*Work instruction*. Lines from the line with "back = Vector((0.227, 0.947, -0.226))" to the line with "faces.append((i, j, n + j, n + i))" in the entries below, and only those, must be output exactly, with both ends included.

*Records for processing*.

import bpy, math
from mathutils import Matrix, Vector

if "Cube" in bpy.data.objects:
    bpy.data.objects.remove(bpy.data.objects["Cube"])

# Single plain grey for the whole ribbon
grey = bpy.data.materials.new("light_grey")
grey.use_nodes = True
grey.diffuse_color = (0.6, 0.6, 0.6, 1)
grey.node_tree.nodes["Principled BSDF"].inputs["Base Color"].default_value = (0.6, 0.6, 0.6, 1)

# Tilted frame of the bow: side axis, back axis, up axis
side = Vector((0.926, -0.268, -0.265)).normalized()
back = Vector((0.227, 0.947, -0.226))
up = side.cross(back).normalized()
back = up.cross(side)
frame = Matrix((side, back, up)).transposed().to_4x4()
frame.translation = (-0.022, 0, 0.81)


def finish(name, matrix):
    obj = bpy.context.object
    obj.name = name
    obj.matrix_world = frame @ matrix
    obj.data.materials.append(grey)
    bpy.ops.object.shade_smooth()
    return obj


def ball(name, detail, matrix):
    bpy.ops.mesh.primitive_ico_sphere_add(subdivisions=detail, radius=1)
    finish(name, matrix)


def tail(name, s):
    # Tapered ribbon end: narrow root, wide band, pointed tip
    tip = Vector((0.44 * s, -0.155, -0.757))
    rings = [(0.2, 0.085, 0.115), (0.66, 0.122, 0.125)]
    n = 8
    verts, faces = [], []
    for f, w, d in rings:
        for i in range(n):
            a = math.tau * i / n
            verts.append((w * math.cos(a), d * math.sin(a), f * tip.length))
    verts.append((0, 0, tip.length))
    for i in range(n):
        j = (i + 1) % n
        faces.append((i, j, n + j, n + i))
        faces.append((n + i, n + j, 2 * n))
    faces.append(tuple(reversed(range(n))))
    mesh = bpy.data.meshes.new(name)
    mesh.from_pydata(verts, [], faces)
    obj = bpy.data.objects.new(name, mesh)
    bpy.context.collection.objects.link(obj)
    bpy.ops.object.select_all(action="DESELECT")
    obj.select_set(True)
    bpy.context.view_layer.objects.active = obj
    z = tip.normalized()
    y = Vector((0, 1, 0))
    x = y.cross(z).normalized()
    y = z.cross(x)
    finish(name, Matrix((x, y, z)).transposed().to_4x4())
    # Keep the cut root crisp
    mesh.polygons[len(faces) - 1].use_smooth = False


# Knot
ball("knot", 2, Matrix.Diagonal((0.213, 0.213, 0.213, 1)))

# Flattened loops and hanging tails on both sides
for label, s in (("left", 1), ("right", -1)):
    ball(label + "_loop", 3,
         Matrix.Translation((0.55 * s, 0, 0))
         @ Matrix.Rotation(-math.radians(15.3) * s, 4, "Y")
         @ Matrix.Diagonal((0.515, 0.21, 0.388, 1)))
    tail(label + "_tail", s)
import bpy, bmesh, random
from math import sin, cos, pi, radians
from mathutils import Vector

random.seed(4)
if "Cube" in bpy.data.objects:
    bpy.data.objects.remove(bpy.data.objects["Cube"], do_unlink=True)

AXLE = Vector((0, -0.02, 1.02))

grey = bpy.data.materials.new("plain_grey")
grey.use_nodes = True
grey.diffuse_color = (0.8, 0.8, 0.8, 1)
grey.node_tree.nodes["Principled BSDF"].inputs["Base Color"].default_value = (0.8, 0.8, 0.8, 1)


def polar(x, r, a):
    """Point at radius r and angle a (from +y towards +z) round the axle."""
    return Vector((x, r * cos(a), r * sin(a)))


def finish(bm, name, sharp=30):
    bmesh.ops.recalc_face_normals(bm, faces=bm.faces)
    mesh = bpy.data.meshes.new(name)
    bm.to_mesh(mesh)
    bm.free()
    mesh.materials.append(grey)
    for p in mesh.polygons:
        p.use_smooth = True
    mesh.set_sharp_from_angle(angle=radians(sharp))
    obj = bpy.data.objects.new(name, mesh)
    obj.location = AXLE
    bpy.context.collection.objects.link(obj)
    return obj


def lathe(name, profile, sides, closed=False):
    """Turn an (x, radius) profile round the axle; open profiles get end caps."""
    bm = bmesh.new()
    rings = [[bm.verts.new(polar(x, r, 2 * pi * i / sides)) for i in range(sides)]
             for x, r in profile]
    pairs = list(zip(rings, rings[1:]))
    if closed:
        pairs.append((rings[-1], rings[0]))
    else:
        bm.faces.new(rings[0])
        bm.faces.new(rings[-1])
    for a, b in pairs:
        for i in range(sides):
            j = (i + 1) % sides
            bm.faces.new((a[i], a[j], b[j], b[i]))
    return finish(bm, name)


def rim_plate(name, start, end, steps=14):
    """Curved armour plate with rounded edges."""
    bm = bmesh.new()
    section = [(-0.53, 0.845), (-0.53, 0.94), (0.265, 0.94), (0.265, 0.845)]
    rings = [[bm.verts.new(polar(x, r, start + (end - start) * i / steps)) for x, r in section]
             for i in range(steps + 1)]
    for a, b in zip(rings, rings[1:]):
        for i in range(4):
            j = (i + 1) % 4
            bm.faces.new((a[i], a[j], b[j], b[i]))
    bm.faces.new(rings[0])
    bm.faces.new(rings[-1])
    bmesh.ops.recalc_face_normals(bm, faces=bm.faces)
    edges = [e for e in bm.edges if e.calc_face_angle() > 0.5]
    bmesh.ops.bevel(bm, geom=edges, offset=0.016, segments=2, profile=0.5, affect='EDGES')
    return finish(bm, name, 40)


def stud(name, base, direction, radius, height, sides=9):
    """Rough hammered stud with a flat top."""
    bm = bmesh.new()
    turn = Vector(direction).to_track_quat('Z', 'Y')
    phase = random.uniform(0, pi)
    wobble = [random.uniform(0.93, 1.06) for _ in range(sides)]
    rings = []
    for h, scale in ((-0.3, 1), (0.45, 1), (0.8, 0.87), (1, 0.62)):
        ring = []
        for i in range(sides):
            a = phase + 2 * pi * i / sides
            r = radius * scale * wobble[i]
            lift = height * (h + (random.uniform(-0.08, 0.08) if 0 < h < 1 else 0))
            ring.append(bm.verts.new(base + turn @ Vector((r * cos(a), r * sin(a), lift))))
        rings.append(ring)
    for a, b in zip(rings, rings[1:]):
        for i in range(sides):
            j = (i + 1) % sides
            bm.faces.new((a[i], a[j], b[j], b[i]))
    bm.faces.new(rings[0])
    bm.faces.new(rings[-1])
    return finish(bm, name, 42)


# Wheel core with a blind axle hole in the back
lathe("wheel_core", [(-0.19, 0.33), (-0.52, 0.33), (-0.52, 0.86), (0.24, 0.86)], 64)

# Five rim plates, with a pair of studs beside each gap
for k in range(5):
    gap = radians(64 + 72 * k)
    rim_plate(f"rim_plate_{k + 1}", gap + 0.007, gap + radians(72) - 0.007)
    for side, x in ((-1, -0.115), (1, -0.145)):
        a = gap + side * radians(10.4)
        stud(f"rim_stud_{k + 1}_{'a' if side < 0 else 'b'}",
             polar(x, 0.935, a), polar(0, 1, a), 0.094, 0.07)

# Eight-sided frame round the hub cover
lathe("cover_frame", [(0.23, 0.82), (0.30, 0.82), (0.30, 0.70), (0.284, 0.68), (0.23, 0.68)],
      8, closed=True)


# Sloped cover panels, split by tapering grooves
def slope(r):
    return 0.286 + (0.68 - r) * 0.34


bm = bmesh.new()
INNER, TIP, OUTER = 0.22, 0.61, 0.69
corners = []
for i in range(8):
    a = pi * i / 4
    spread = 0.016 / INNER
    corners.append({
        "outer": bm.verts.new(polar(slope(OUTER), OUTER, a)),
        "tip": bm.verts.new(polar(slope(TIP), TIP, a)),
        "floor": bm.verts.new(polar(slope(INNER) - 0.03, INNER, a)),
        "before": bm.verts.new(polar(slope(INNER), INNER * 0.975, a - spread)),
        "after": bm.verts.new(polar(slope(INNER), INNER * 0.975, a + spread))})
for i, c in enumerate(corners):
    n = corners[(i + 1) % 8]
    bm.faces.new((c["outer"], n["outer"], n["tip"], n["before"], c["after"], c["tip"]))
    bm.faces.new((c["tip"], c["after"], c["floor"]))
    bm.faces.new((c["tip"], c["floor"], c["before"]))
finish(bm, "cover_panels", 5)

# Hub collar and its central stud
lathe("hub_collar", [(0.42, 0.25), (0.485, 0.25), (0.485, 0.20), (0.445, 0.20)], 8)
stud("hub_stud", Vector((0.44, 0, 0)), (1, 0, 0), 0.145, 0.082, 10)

*Problem solution*.
back = Vector((0.227, 0.947, -0.226))
up = side.cross(back).normalized()
back = up.cross(side)
frame = Matrix((side, back, up)).transposed().to_4x4()
frame.translation = (-0.022, 0, 0.81)


def finish(name, matrix):
    obj = bpy.context.object
    obj.name = name
    obj.matrix_world = frame @ matrix
    obj.data.materials.append(grey)
    bpy.ops.object.shade_smooth()
    return obj


def ball(name, detail, matrix):
    bpy.ops.mesh.primitive_ico_sphere_add(subdivisions=detail, radius=1)
    finish(name, matrix)


def tail(name, s):
    # Tapered ribbon end: narrow root, wide band, pointed tip
    tip = Vector((0.44 * s, -0.155, -0.757))
    rings = [(0.2, 0.085, 0.115), (0.66, 0.122, 0.125)]
    n = 8
    verts, faces = [], []
    for f, w, d in rings:
        for i in range(n):
            a = math.tau * i / n
            verts.append((w * math.cos(a), d * math.sin(a), f * tip.length))
    verts.append((0, 0, tip.length))
    for i in range(n):
        j = (i + 1) % n
        faces.append((i, j, n + j, n + i))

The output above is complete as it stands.